Asia markets pare losses as China returns to work but sentiment jittery: STI down 0.6%

Pedestrians wearing masks reflected in a stock market indicator display board in Tokyo on Feb 3, 2020.
Pedestrians wearing masks reflected in a stock market indicator display board in Tokyo on Feb 3, 2020.PHOTO: EPA-EFE

SYDNEY (REUTERS, BLOOMBERG) - Asian shares pared early losses on Monday (Feb 10) as Chinese authorities lifted some coronavirus-related restrictions on work and travel, helping businesses resume work though overall sentiment was still jittery as the death toll from the epidemic climbed.

More than 900 people have so far died in China’s central Hubei province as of Sunday with most of the new deaths in the provincial capital of Wuhan, the epicentre of the outbreak.

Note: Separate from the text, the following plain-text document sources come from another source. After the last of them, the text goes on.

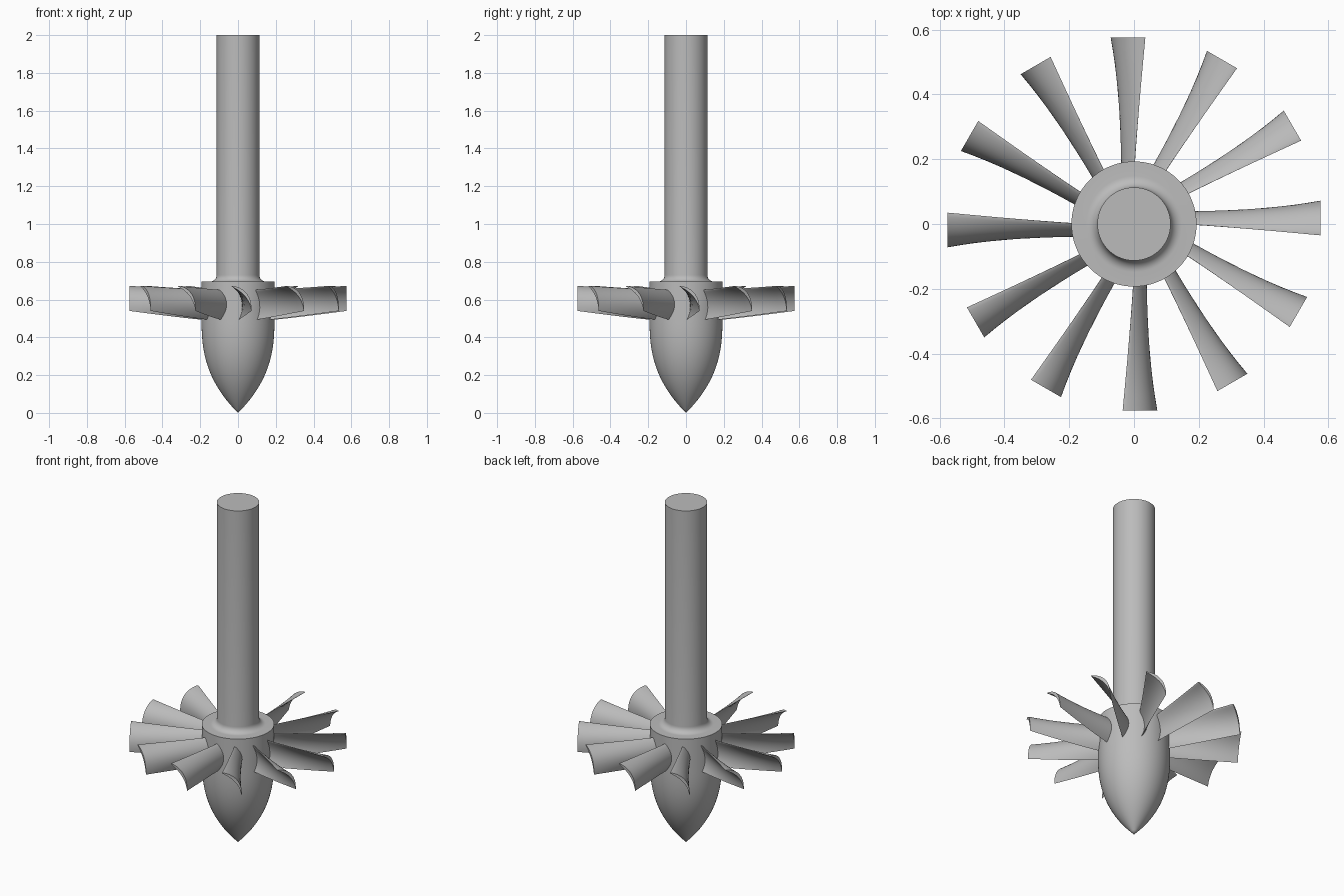
import bpy, bmesh, math
from mathutils import Vector

if "Cube" in bpy.data.objects:
    bpy.data.objects.remove(bpy.data.objects["Cube"])

metal = bpy.data.materials.new("grey metal")
metal.use_nodes = True
GREY = (0.5, 0.5, 0.5, 1)
metal.diffuse_color = GREY
metal.node_tree.nodes["Principled BSDF"].inputs["Base Color"].default_value = GREY


def finish(bm, name, angle):
    bmesh.ops.recalc_face_normals(bm, faces=bm.faces)
    mesh = bpy.data.meshes.new(name)
    bm.to_mesh(mesh)
    bm.free()
    mesh.materials.append(metal)
    obj = bpy.data.objects.new(name, mesh)
    bpy.context.collection.objects.link(obj)
    bpy.ops.object.select_all(action="DESELECT")
    obj.select_set(True)
    bpy.context.view_layer.objects.active = obj
    bpy.ops.object.shade_smooth_by_angle(angle=math.radians(angle))
    return obj


def revolve(name, profile):
    bm = bmesh.new()
    verts = [bm.verts.new((r, 0, z)) for r, z in profile]
    edges = [bm.edges.new(pair) for pair in zip(verts, verts[1:])]
    bmesh.ops.spin(bm, geom=verts + edges, cent=(0, 0, 0), axis=(0, 0, 1),
                   angle=math.tau, steps=96)
    bmesh.ops.remove_doubles(bm, verts=bm.verts, dist=1e-5)
    return finish(bm, name, 35)


# Nose cone and hub, with a fillet running up into the shaft
HUB, SHAFT, FILLET = 0.193, 0.113, 0.035
NOSE_TOP, DECK, STEPS = 0.5, 0.695, 28
profile = [(HUB * (1 - (1 - i / STEPS) ** 2.6), NOSE_TOP * i / STEPS)
           for i in range(STEPS + 1)]
profile.append((HUB, DECK))
for i in range(9):
    a = math.pi / 2 * i / 8
    profile.append((SHAFT + FILLET * (1 - math.sin(a)),
                    DECK + FILLET * (1 - math.cos(a))))
profile += [(SHAFT, 2), (0, 2)]
revolve("hub_and_shaft", profile)


# Curved blade section: upper and lower edge points given as (sideways, height)
def section(top, bottom, bulge, thick, n=14):
    top, bottom = Vector(top), Vector(bottom)
    chord = bottom - top
    normal = Vector((-chord.y, chord.x)).normalized()
    front, back = [], []
    for i in range(n + 1):
        u = (1 - math.cos(math.pi * i / n)) / 2
        mid = top + chord * u + normal * bulge * 4 * u * (1 - u)
        half = normal * thick * (1.6 * math.sqrt(u) * (1 - u) + 0.12 * math.sin(math.pi * u))
        front.append(mid + half)
        back.append(mid - half)
    return front + back[-2:0:-1]


ROOT = section((0.0, 0.65), (0.0, 0.49), 0.03, 0.013)
TIP = section((-0.035, 0.672), (0.072, 0.54), 0.03, 0.012)
R_ROOT, R_TIP, SPANS = 0.15, 0.575, 10

# Twelve blades around the hub
for k in range(12):
    ang = math.tau * k / 12
    bm = bmesh.new()
    rings = []
    for s in range(SPANS + 1):
        f = s / SPANS
        radius = R_ROOT + (R_TIP - R_ROOT) * f
        w = f ** 1.15
        rings.append([bm.verts.new((radius, *a.lerp(b, w))) for a, b in zip(ROOT, TIP)])
    for a, b in zip(rings, rings[1:]):
        for i in range(len(a)):
            j = (i + 1) % len(a)
            bm.faces.new((a[i], a[j], b[j], b[i]))
    bm.faces.new(rings[0])
    bm.faces.new(rings[-1])
    blade = finish(bm, f"blade_{k + 1}", 50)
    blade.rotation_euler.z = ang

To contain the spread, China’s government had ordered lockdowns, cancelled flights and shut schools in many cities. But on Monday, workers began trickling back to offices and factories though a large number of workplaces remain closed and many white-collar workers will continue to work from home.

Japan’s Nikkei was off 0.5 per cent, after earlier stumbling more than 0.8 per cent, while benchmarks in South Korea and Australia pared losses to trade down 0.7 per cent and 0.1 per cent respectively.

China’s Shanghai Composite Index which was earlier the only Asian benchmark  in the black, reversed course and was down 0.4 per cent. Hong Kong's Hang Seng index was off 0.8 per cent.

Singapore's Straits Times Index, which sank 1.3 per cent after the market opened, was down 17.72 points or 0.6 per cent at 3,163.76 by the midday break.

On Friday, Singapore raised its coronavirus alert level and reported more cases not linked to previous infections or travel to China.

“Markets have turned around a bit reflecting the news that Chinese businesses were returning to work,” said James McGlew, analyst at stockbroker Argonaut.

“Overall, I think, there is still a concern out there that the impact from the coronavirus hasn’t been fully quantified,” he added. “Today’s (easing of restrictions) seems to be more of a symbolic gesture rather than the government actually being on top of the situation with this virus.”

The outbreak has killed more people than the Sars epidemic did globally in 2002/2003. The virus has also spread to at least 27 countries and territories, infecting more than 330 people.

Worries about the hit to the world's second-largest economy has hurt investor risk appetite though confidence in China's ability to contain the epidemic has prevented sharp losses.

China's central bank has taken a raft of measures to support the economy, including reducing interest rates and flushing the market with liquidity. From Monday, it will provide special funds for banks to re-lend to businesses working to combat the virus.

Monday’s losses in Asia extended from Wall Street on Friday where the Dow fell 0.9 per cent, the S&P 500 declined 0.5 per cent while the Nasdaq dropped 0.5 per cent. E-mini futures for S&P 500 reversed early losses on Monday to be up 0.1 per cent.

“Expect markets to be sensitive to virus headlines. In this environment, we favour defensive positioning,” ANZ economists wrote in a note.

China’s central bank has taken a raft of measures to support the economy, including reducing interest rates and flushing the market with liquidity. From Monday, it will provide special funds for banks to re-lend to businesses working to combat the virus.

Despite the measures, analysts expect the world economy to take a hit from an expected slowdown in China.

“For now, our best guess is that the economic disruption related to the coronavirus will cost the world economy over US$280 billion in the first quarter of this year,” Capital Economics said in a note on Friday.

“If we’re right, then this will mean that global (economic output) will not grow in quarter on quarter terms for the first time since 2009.”

The dollar reversed losses against the yen to be up 0.1 per cent at 109.84.

The Australian dollar, considered a liquid proxy for China plays, also jumped 0.5 per cent to US$0.6706 after briefly hitting an 11-year low of US$0.6679. It fell 0.2 per cent last week to clock its six straight weekly loss.

That left the dollar index flat at 98.647.

In commodities, brent crude futures gave up losses to be up 17 cents at US$54.64 a barrel while US crude futures added 8 cents to US$50.4 a barrel.

Since Jan 17, oil prices have fallen by 14 per cent while copper has is down around 10 per cent.

US gold futures were flat at US$1,573.3 an ounce.